* Problem to work on:
With the line that contains "cut_box(cup, (-0.035, -0.9, 0.267), (0.035, 0.9, 0.917))" as the first line, output exactly every line through the end of the material.

* Materials provided:
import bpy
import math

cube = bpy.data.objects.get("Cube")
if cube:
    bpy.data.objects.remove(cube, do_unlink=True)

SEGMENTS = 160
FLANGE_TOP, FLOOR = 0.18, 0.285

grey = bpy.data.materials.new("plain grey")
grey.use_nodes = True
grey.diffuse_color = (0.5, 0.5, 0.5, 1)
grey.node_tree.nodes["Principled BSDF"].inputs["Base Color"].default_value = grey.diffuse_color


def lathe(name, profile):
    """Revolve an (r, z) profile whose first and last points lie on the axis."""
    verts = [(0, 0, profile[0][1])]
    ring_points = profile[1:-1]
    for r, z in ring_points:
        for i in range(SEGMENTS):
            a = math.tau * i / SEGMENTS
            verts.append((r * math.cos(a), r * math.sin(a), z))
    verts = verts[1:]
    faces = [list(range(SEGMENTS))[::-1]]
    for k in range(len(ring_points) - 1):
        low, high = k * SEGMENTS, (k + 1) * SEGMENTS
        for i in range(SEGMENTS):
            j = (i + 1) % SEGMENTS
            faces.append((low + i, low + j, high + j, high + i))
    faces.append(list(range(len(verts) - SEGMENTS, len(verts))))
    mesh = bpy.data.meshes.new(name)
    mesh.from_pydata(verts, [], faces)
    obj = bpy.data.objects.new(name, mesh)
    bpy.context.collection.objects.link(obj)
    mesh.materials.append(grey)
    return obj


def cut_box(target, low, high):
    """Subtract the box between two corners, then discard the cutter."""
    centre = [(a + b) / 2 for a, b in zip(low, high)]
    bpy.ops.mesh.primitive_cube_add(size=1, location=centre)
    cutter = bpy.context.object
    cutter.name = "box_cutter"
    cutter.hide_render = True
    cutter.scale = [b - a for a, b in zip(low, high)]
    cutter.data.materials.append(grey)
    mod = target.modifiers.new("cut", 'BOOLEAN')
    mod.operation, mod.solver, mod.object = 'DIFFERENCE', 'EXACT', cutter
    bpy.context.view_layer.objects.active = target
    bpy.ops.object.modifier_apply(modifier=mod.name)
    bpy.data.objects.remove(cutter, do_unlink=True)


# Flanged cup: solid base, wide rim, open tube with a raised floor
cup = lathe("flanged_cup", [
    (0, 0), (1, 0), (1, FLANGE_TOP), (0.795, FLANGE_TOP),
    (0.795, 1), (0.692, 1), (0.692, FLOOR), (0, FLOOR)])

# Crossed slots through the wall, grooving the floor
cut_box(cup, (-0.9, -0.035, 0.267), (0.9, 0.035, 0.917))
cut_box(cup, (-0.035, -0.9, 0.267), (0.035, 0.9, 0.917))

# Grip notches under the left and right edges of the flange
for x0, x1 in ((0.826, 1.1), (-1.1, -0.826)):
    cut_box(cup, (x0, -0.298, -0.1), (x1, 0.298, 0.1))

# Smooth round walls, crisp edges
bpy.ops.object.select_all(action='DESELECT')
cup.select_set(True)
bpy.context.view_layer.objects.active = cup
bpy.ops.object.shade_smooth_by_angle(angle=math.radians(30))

* Answer box:
cut_box(cup, (-0.035, -0.9, 0.267), (0.035, 0.9, 0.917))

# Grip notches under the left and right edges of the flange
for x0, x1 in ((0.826, 1.1), (-1.1, -0.826)):
    cut_box(cup, (x0, -0.298, -0.1), (x1, 0.298, 0.1))

# Smooth round walls, crisp edges
bpy.ops.object.select_all(action='DESELECT')
cup.select_set(True)
bpy.context.view_layer.objects.active = cup
bpy.ops.object.shade_smooth_by_angle(angle=math.radians(30))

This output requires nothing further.